By Holly Kline Education is always evolving. Teaching strategies, curriculums, and assessment methods are often re-evaluated for all grade levels. In particular, early childhood education goals have been discussed on a seemingly ongoing basis. As a result, movements have emerged that encourage reading in kindergarten plus other instructional standards that used to apply to older […]

The Lure Of Imaginative Education

By David Futter (Teacher, MED in Imaginative Education) At the risk of sounding overly dramatic, discovering Imaginative Education (IE) and the program of Learning In Depth rejuvenated my teaching. I had reached a point of believing a change of career was necessary. I felt frustrated by the paucity of students’ assignments, their lack of focus […]

An Argument For Imaginative Education

By Fred Harwood (@HarMath) I recently had an AHA moment about the importance of engaging imagination in education. I was typing up a blog about a lesson that involved developing empathy and changing students’ perspectives in mathematics. My aim was to increase students’ interest in others’ thinking and to increase the level of math talk […]

Put Engagement First: Think Differently About Your Students

[With Thanks! I was honoured to first publish this post on Robert Ward’s “Rewarding Education” Blog For Teachers And Parents.  See it here.] There’s a “new kid” on your block. Tilt your head a little more to the left—just there. See? Tucked in among all of the faces you easily recognize is one that’s unfamiliar.
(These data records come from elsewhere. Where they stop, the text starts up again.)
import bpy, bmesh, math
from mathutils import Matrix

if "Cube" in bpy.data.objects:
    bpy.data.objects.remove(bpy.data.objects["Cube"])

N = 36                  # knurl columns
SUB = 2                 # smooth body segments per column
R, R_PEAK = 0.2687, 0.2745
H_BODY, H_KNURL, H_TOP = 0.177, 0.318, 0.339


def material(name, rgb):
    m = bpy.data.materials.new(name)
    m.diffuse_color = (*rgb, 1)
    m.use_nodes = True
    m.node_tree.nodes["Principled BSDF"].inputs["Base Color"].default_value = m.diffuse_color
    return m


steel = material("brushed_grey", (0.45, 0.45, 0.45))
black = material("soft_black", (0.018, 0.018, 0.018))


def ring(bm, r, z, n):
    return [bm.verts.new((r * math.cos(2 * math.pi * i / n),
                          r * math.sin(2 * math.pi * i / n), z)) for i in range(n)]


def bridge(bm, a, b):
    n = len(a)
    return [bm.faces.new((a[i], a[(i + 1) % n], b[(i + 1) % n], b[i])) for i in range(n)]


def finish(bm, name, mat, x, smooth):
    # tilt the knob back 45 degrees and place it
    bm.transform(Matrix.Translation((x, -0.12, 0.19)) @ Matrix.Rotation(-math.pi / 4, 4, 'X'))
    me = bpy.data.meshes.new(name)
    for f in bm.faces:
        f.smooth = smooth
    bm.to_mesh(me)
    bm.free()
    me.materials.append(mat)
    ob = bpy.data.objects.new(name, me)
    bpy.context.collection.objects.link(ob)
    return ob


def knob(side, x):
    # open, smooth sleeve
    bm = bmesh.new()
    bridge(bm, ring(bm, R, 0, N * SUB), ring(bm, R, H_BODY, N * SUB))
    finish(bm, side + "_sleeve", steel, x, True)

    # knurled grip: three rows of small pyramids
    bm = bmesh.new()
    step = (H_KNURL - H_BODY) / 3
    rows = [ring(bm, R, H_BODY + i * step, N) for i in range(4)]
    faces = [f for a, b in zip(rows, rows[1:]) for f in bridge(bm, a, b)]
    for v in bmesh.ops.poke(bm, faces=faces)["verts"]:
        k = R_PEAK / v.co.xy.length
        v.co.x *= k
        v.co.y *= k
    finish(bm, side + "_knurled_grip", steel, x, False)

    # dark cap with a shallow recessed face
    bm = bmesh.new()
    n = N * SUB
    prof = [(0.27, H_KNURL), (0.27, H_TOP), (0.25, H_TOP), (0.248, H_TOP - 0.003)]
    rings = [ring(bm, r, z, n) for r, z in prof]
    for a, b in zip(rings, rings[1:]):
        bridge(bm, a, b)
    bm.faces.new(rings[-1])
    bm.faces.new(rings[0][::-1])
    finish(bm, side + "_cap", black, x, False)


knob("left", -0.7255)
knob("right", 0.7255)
He doesn’t look […]

How Playful Thinking (& Reading) Can Improve Learning

By Fred Harwood (@HarMath) During the December 7 #imaginEDchat on PLAY, I sent a cluster of three tweets on an anecdote of play. While I tweeted one after another at the time, they were separated by the many tweets all the participants were contributing. To do justice to this particular defining moment in my life let […]

Empathy Requires Imagination

Empathy  Inclusion  Acceptance  Kindness  Respect These are qualities we want our communities to exemplify. These are qualities we often seek to directly cultivate in our schools. Anti-bullying programs, multi-cultural clubs and policies supporting LGTBQ students, are examples of positive initiatives. They move us away from ignorance and towards greater understanding. While useful, I fear that […]

Trust And Potential: Growing Up Imaginative And Powerful

By Leone Payson (MEd in IE Student, BC Teacher) Becoming a student of Imaginative Education (IE) has changed my life, even down to my nighttime musings. You know the musings right? When your partner is asleep, snoring audibly, and you are not even thinking of sleep. The pillow is oddly warm, your legs are twitchy, […]

How Imagination Supports Teaching Adults English As A Foreign Language (EFL)

  By Carolina Lopez (MEd in Imaginative Education; Director/Founder Educación Imaginativa de México) I am a native Spanish speaker who trained as an English as a Second Language (ESL) instructor in Canada. I’ve been studying English since I was 6 years old and it has always been a part of my life. I live close to […]

Talking Images

Imagery can turn a curriculum outcome or dry piece of info into a vital part of a fascinating, compelling story — Kate Charette (@kate_charette) Last night #imaginEDchat was all about IMAGERY. More than 35 educators from all over the planet spent an hour discussing the power of imagery for learning. Here are few snap shots of the discussion–notice the […]

My Teaching “Top 5”

Earlier this year I connected with other educators who like to blog. We came together over #sunchat, a Twitter-based Sunday morning chat. We called ourselves the #Sunchatbloggers! We provide each other with feedback and encouragement. Someone in the group suggested we all post on the same topic: our “Top 5”. Some people will post about strategies, […]